BEGIN Dataset

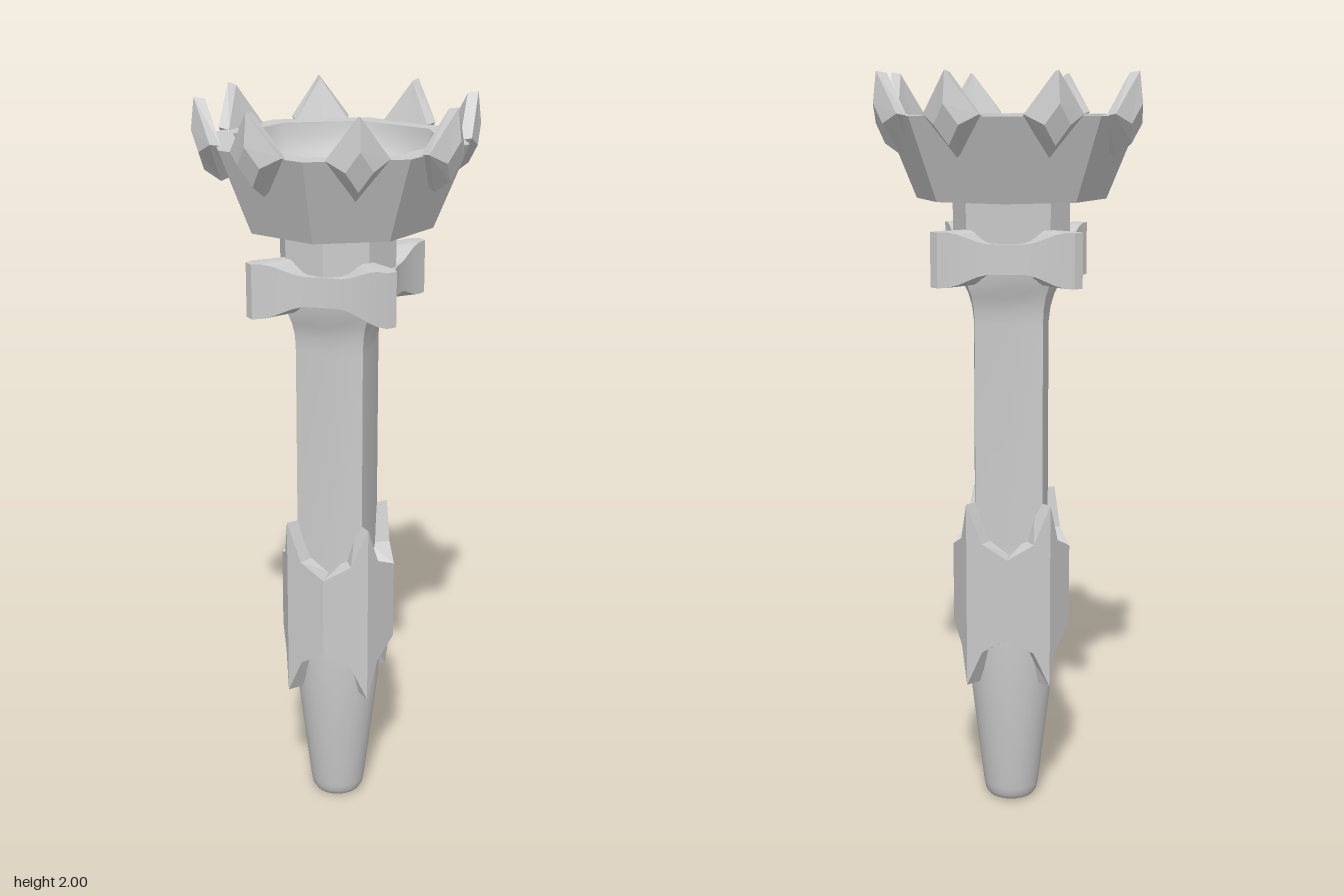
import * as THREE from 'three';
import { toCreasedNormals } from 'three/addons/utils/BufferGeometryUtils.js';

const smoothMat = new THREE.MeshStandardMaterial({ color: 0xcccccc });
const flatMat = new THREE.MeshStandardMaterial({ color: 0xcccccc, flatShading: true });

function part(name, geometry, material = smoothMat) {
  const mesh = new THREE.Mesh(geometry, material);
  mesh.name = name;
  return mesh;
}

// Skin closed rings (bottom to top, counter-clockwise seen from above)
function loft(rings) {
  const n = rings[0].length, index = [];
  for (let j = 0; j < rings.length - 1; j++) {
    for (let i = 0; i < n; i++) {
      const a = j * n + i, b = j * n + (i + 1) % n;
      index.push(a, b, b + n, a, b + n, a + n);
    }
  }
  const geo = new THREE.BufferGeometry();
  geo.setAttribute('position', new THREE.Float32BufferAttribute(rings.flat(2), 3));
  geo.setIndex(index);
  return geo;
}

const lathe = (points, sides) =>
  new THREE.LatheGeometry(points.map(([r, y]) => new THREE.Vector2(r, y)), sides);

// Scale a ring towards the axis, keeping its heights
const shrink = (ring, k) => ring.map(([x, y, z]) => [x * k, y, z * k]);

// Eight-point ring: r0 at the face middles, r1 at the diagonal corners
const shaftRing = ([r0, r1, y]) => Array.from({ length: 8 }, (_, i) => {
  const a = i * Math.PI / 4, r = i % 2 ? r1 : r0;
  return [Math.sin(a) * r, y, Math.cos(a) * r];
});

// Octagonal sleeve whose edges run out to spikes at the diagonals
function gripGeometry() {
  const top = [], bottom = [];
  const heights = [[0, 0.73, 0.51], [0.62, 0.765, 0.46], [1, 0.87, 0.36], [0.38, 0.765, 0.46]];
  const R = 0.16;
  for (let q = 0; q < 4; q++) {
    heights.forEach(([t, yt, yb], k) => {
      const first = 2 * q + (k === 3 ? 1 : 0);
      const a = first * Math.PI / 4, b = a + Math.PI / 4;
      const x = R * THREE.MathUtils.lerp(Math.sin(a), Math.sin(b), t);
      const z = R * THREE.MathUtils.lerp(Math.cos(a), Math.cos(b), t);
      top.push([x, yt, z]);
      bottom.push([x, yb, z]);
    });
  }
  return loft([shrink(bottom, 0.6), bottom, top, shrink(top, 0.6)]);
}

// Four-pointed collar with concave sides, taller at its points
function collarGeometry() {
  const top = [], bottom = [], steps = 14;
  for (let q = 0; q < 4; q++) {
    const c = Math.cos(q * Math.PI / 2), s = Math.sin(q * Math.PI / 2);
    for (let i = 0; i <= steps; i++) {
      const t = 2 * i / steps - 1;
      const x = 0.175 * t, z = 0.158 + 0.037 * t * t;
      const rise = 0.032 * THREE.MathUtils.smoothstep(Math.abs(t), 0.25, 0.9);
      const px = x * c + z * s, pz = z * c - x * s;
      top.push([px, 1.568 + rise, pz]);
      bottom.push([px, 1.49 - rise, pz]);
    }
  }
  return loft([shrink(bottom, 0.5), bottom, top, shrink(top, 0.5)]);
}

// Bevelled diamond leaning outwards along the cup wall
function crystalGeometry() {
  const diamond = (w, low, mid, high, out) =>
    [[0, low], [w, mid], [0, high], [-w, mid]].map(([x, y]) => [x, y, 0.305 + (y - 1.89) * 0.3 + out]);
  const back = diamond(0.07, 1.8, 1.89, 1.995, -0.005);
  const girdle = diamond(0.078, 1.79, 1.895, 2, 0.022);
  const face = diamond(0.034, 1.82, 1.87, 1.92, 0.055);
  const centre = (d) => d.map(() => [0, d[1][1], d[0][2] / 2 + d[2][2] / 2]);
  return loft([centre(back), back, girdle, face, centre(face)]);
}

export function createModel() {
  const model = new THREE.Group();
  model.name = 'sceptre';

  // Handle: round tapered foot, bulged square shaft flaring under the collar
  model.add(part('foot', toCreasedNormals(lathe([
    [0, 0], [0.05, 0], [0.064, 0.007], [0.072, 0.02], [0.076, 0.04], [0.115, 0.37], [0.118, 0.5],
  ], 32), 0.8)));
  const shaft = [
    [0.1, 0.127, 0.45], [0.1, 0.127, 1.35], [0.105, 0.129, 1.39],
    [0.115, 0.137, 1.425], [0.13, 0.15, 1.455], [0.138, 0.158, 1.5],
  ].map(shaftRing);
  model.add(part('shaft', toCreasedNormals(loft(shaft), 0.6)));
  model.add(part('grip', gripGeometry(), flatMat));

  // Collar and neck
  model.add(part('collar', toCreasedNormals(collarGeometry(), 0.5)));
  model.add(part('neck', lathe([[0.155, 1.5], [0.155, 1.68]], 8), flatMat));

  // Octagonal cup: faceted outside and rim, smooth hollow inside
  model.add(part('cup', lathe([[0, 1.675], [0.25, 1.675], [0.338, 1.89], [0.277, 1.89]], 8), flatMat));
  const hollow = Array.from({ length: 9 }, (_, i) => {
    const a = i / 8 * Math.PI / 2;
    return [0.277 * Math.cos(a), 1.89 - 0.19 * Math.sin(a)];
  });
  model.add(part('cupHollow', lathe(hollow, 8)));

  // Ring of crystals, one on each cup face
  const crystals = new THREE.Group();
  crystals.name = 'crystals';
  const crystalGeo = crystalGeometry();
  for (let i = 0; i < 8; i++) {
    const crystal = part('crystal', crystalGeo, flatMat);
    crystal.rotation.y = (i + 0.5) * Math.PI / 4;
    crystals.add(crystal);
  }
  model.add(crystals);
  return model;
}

END Dataset

**Exercise description:**
Once you find the string "bottom" in a line of the records, copy that line.

**Response box:**
// Skin closed rings (bottom to top, counter-clockwise seen from above)
  const top = [], bottom = [];
      bottom.push([x, yb, z]);
  return loft([shrink(bottom, 0.6), bottom, top, shrink(top, 0.6)]);
  const top = [], bottom = [], steps = 14;
      bottom.push([px, 1.49 - rise, pz]);
  return loft([shrink(bottom, 0.5), bottom, top, shrink(top, 0.5)]);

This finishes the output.